You’ve probably heard that Airbnb is the worlds largest accommodation provider—yet owns no real estate. A TechCrunch article by Tom Goodwin made the rounds on social media in 2015, pointing out the ‘disruptive’ change that Airbnb has had on the accommodation industry.
Airbnb has grown around the world and Saskatchewan has embraced the technology. There are well over 300 hosts in Saskatchewan, mostly concentrated in the major centres but small towns and cabins near provincial parks are there too. It’s not a surprise that Saskatchewan has joined an app that opens your home to travelling strangers. After all, strangers are just friends you haven’t met yet.
That’s the case for one Airbnb host couple. “The shared economy model made sense to us,” says L. who requested anonymity, “Airbnb has connected us to families from India, China, Iran and Dubai in our first year of operation.” While investigating the site to determine if it was safe for their grown daughter to use, they decided it might provide extra income and connect them to a global community. They haven’t looked back since.
“It’s so easy,” continues L, “I love that we don’t have to chase people for money. There’s been no theft, no vandalism and we’ve never been stiffed.” While the couple admit they are not the most tech savvy, they were able to sign up in minutes, were operational immediately—and saw results within days. Their first year as hosts introduced them to several families and created deep friendships. For safety and comfort, guests and hosts rate one another. There’s obviously a huge range of hosts—but this couple personifies the Airbnb experience. They act as ambassadors to their community, and provide a high level of service at an affordable price.
Obviously not every Airbnb host provides that level of professionalism—the app allows virtually anyone to set up shop. The simplicity and popularity of Airbnb has definitely had a negative impact on traditional Bed & Breakfasts. “Competition brings out the best, as long as people are all playing by the same rules,” says Rick Urbanski, owner of Dragon’s Nest Bed & Breakfast in Regina. The beautiful home in Regina’s Cathedral area has hosted guests since 2004. They take pride in their reputation and the guest relationships they have developed over the years. They have also taken great pains to ensure their business is running in accordance with the city bylaws.
Rick and many other Bed & Breakfast owners face a choice: adhere to the costly rules, taxes, fees, inspections and maintenance—or join Airbnb to level the playing field. Bed & Breakfasts don’t want to cut corners on safety, quality of service, courtesy to their neighbours and the professionalism of their business. However, the technology has outpaced regulations. It’s a hard time to own a traditional Bed & Breakfast.
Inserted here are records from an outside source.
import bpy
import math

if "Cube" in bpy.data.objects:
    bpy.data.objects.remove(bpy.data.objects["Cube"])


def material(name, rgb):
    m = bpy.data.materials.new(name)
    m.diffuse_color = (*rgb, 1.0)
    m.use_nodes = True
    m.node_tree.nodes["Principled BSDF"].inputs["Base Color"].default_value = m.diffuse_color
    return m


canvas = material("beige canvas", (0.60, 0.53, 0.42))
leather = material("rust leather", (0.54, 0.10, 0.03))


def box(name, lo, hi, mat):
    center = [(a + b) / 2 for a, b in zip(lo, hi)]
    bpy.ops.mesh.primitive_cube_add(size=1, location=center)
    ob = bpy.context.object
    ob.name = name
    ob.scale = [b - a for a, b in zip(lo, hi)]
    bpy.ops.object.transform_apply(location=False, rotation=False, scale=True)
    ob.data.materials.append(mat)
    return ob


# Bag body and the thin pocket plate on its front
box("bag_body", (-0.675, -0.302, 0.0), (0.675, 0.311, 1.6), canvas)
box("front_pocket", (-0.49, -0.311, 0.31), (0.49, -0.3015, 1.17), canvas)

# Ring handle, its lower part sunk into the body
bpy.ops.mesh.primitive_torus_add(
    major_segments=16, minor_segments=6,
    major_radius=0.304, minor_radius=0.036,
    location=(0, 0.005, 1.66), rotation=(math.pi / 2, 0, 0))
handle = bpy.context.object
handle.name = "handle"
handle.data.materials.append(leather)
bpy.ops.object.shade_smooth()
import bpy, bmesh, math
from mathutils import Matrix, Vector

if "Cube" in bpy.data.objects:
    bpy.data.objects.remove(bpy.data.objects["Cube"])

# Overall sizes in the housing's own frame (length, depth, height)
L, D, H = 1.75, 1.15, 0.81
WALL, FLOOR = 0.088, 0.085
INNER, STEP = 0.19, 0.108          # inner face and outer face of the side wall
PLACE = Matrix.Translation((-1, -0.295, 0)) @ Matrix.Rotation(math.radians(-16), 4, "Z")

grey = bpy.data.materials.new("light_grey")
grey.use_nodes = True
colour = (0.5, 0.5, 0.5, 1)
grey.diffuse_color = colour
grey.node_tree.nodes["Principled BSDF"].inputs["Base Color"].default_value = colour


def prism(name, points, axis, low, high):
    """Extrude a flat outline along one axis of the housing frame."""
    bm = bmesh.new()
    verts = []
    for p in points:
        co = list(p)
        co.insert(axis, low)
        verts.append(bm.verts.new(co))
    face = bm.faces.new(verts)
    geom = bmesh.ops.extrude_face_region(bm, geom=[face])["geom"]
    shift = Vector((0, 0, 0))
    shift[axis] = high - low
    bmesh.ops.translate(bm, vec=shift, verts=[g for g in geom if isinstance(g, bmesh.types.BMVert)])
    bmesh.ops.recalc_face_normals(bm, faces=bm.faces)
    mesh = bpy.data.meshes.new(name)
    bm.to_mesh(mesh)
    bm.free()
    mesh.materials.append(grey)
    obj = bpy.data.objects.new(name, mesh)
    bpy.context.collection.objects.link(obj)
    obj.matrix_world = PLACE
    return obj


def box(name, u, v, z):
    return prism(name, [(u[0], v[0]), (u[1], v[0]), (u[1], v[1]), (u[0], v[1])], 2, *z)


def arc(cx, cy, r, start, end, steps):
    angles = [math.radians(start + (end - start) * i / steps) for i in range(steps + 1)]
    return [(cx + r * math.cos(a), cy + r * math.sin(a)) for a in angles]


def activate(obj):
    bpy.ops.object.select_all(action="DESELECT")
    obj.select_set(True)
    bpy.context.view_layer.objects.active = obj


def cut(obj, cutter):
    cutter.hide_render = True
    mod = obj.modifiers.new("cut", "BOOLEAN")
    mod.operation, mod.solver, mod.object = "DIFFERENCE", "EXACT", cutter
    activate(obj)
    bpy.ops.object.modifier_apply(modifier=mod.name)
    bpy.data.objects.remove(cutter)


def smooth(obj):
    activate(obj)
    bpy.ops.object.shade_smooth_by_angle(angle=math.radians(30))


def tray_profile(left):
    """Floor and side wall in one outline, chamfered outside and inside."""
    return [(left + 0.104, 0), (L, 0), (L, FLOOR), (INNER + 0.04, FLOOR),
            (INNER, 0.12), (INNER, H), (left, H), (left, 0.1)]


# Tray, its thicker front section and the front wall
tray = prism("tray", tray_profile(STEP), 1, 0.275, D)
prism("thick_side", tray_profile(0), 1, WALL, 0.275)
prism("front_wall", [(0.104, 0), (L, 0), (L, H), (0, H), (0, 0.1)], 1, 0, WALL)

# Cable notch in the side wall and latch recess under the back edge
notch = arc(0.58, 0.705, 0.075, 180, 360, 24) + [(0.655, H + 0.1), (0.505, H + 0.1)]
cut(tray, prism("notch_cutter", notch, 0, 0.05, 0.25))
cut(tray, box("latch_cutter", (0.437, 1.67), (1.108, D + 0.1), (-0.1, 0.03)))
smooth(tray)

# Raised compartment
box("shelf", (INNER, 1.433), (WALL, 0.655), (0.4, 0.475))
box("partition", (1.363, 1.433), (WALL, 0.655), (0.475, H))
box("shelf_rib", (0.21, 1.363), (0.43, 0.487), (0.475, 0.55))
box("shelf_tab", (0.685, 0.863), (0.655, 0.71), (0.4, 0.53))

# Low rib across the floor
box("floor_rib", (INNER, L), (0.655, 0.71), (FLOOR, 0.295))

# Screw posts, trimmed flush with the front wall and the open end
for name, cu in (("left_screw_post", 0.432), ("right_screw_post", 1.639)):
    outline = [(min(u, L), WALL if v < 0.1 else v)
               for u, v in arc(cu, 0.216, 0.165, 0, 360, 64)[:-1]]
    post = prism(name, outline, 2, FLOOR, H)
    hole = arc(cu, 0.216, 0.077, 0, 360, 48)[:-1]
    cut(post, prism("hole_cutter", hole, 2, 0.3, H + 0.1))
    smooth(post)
“There’s been a large increase in room supply, and Airbnb rentals are in demand. People love them, and we need to deal with that and frame the conversation moving forward,” says Todd Brandt, President and CEO at Tourism Saskatoon.
“There are major concerns of course: licensing, revenue reporting – are they operating as a proper business?” says Brandt. “Safety is a major concern in some areas. People who live in an apartment with secure access and are renting out units in that building—there’s a perceived risk to their neighbours. Some places an Airbnb makes sense and in some places, there are definitely concerns.”
Tourism Saskatoon works closely with their largest client, the accommodation industry. The addition of over 300 accommodation spots in Saskatoon alone—ranging from couch surfing to complete houses for rent—without regulation changes has been a concern. Worldwide, municipalities are trying to catch up with the technology.
“There’s a process underway in Saskatoon, to try and get a handle on this – things are all over the map,” says Brandt, referring to licensing and regulations. He says they’re seeing the impact on Bed & Breakfasts—with many of them closing their doors. It is possible they are seeking the lower cost and less scrutiny of being an Airbnb host. Brandt agrees that intuitively, spending patterns will shift. Less spent on accommodation means more dollars available for retail, recreation, food and beverage. People who book online accommodation will likely also be online looking for food, drink and entertainment options. That is good for tourism.
There are definitely concerns about the safety and regulation of the industry. However, consumers have spoken. They’re willing to take on the risk and explore the new technology, and Tourism Saskatoon wants to be supportive of things that bring awareness—and visitors—to the city. Brandt echoes Rick Urbanski’s sentiments: “We want to make sure everyone is playing by the same rules.”
There is no doubt that Airbnb has changed the accommodation industry in Saskatchewan. What remains to be seen is how the industry and local governments deal with the change.